#### What to do:
The number of lines with the string "data" in the listing below is all that should be reported.

#### Task inputs:

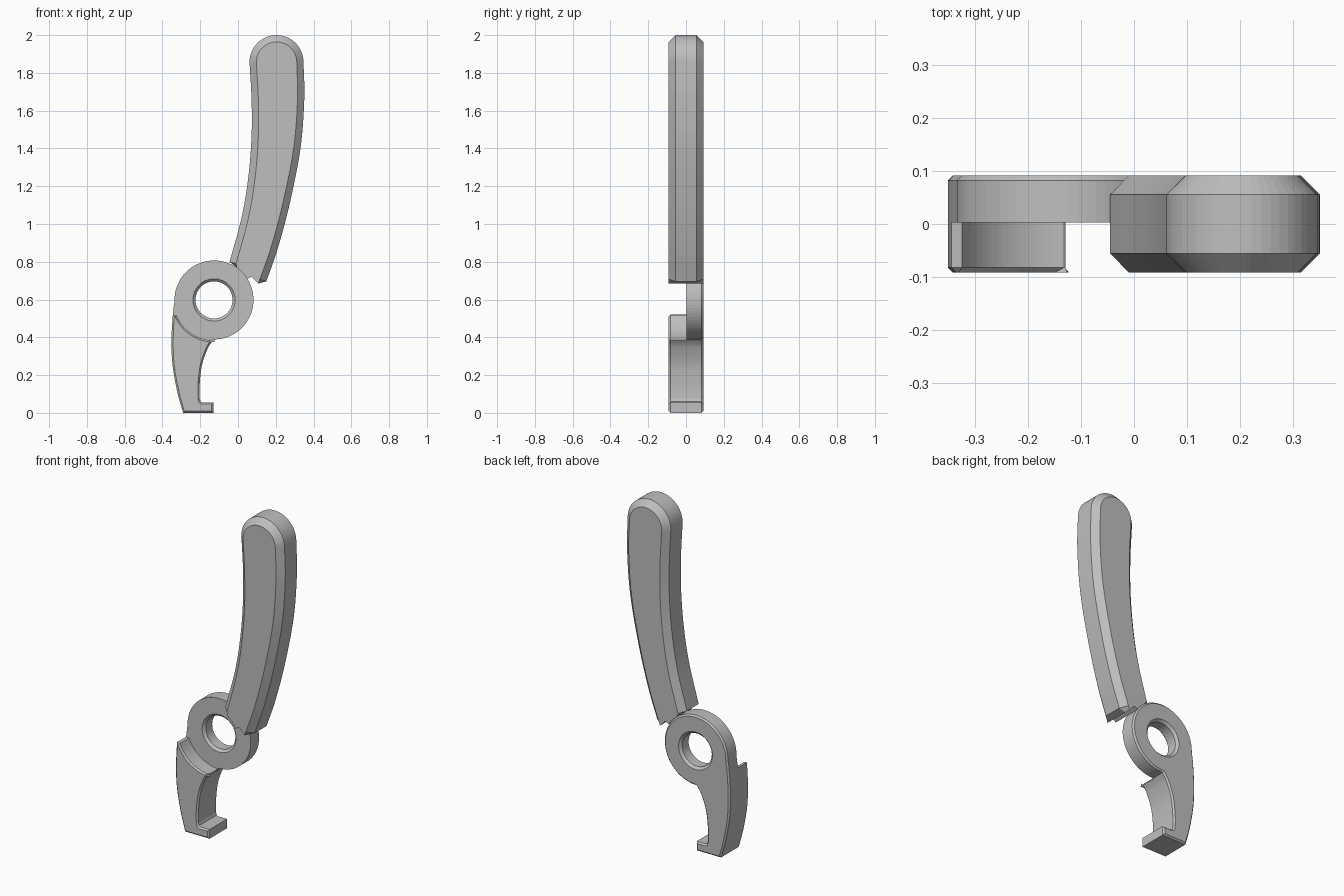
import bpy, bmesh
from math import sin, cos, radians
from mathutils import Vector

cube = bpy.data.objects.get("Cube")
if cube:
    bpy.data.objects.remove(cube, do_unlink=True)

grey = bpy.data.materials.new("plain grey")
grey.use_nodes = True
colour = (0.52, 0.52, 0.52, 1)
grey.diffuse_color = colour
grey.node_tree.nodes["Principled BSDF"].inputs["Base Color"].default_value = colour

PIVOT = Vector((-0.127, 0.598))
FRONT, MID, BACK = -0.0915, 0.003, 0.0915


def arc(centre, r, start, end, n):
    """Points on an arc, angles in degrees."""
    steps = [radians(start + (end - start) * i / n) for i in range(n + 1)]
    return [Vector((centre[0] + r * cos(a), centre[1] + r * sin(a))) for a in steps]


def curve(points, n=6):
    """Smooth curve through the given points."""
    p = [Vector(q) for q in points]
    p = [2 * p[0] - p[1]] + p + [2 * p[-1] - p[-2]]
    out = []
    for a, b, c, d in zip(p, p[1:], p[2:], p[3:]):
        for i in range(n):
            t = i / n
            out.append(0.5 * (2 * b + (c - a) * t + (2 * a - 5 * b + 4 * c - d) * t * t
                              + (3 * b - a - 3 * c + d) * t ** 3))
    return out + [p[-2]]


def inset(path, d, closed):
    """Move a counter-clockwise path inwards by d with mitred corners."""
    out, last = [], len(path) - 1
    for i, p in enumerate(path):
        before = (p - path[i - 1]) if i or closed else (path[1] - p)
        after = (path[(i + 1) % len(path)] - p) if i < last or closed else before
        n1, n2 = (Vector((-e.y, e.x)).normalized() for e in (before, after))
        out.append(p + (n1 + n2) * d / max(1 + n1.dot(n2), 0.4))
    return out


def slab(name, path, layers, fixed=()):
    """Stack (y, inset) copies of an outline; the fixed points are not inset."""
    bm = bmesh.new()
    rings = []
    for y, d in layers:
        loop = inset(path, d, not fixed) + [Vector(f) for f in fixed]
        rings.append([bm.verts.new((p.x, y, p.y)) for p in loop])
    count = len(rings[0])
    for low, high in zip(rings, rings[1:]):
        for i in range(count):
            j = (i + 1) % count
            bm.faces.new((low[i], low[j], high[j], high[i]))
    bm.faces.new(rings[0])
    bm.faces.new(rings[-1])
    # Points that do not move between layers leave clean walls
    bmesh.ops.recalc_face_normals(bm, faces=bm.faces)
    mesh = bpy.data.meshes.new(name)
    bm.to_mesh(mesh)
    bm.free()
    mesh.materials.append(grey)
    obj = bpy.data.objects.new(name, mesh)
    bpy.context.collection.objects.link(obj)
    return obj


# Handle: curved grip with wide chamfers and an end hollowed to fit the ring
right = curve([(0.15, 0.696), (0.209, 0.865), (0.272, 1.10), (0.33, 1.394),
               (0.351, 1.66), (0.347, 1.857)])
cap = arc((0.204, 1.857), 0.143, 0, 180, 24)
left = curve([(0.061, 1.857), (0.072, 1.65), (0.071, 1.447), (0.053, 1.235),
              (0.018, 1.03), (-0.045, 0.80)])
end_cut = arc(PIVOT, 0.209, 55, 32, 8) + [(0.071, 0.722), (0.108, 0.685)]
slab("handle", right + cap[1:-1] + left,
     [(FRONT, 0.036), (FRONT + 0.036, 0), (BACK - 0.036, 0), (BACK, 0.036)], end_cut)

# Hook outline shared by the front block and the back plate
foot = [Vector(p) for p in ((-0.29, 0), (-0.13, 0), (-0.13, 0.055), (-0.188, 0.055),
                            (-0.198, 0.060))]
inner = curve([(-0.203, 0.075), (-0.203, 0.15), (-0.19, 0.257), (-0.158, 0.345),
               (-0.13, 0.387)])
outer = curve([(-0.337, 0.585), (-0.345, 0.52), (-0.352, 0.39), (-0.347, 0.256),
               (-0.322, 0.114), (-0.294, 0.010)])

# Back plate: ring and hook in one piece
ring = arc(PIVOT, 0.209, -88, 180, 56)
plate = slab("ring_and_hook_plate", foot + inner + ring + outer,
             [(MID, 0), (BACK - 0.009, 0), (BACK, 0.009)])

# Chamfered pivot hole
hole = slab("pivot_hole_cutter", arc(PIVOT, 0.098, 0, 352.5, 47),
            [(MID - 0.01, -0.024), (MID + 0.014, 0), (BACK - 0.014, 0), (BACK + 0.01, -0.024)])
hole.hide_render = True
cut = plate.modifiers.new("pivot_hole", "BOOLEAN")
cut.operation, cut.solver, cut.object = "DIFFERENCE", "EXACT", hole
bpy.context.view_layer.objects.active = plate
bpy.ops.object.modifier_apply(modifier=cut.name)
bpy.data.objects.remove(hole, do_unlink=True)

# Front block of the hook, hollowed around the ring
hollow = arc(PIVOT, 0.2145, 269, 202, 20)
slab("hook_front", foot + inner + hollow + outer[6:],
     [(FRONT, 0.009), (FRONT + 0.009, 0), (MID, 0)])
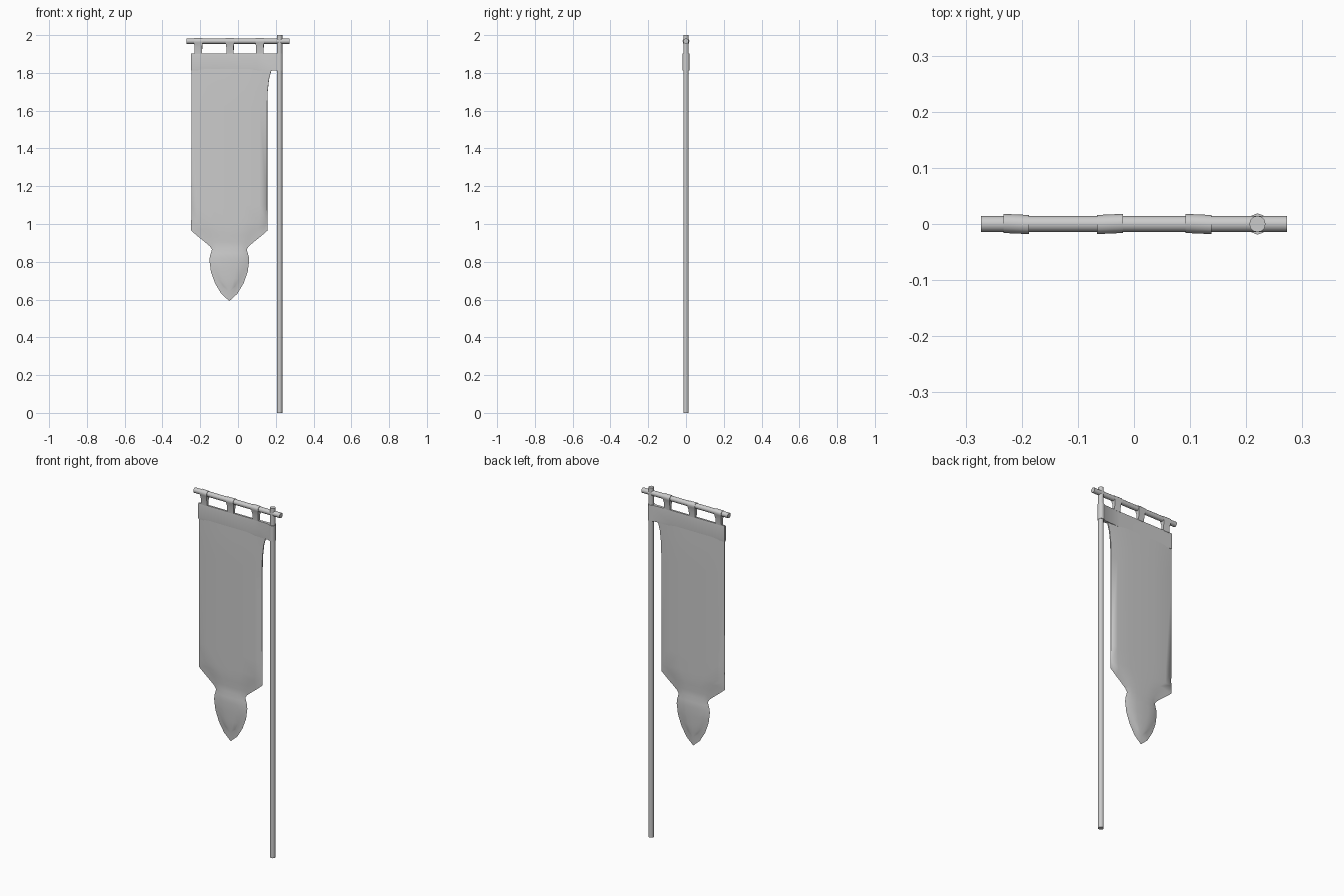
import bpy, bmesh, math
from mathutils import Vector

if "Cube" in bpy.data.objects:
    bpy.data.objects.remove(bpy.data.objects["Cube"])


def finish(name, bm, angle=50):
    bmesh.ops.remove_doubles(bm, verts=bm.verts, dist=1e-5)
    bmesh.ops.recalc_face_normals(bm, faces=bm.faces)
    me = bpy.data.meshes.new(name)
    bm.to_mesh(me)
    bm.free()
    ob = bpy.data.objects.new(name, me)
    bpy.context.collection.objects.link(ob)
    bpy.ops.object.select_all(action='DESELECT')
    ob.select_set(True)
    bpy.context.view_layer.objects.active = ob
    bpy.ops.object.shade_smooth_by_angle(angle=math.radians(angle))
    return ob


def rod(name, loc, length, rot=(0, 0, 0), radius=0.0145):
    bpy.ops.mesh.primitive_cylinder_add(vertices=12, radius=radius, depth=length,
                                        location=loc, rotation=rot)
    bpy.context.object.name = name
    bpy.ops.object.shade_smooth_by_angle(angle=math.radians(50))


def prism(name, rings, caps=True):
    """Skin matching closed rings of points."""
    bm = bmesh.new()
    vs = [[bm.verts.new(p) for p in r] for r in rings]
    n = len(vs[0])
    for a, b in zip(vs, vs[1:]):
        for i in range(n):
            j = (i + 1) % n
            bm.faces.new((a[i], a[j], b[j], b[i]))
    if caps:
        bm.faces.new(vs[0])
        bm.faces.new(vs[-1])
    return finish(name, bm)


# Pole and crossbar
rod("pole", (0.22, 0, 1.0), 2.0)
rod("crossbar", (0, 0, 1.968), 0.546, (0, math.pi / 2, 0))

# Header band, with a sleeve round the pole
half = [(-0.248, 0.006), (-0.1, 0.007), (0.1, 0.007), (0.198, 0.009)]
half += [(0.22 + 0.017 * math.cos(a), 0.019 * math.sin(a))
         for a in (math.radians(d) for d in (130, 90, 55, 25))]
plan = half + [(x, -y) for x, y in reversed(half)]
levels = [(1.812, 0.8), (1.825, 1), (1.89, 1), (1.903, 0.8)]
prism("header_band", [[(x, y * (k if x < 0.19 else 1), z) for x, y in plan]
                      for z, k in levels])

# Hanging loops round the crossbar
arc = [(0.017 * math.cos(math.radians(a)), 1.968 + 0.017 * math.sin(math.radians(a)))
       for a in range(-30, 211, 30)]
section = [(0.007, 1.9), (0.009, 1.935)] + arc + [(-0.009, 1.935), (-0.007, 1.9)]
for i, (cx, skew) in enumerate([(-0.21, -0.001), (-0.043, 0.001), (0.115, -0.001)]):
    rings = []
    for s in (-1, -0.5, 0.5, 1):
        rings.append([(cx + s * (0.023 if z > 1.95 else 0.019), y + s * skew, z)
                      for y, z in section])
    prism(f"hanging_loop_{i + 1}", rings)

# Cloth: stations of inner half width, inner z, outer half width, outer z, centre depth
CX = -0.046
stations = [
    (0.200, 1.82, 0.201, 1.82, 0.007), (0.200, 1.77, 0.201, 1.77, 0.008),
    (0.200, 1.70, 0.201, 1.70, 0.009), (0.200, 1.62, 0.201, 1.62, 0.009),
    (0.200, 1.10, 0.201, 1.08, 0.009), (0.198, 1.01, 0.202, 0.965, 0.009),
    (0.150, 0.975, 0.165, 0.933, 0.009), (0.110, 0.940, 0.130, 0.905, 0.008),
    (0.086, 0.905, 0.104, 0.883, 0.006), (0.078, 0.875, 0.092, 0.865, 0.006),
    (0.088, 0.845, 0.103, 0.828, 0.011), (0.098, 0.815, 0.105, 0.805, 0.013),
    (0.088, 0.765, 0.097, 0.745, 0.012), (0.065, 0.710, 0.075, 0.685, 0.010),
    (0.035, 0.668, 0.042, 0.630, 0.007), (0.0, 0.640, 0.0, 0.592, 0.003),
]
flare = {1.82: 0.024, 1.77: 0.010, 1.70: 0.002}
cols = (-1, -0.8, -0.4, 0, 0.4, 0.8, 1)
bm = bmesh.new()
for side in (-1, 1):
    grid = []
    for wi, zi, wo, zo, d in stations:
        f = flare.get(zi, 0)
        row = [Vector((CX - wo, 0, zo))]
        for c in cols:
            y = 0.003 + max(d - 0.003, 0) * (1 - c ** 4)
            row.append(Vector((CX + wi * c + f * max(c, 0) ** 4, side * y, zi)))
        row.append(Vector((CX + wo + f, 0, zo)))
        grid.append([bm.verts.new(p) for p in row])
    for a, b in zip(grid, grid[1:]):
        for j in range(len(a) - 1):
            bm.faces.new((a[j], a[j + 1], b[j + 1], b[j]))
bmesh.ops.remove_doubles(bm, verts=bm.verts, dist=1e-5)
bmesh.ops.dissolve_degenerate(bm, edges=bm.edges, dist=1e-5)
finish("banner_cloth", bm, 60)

#### Result of this task:
10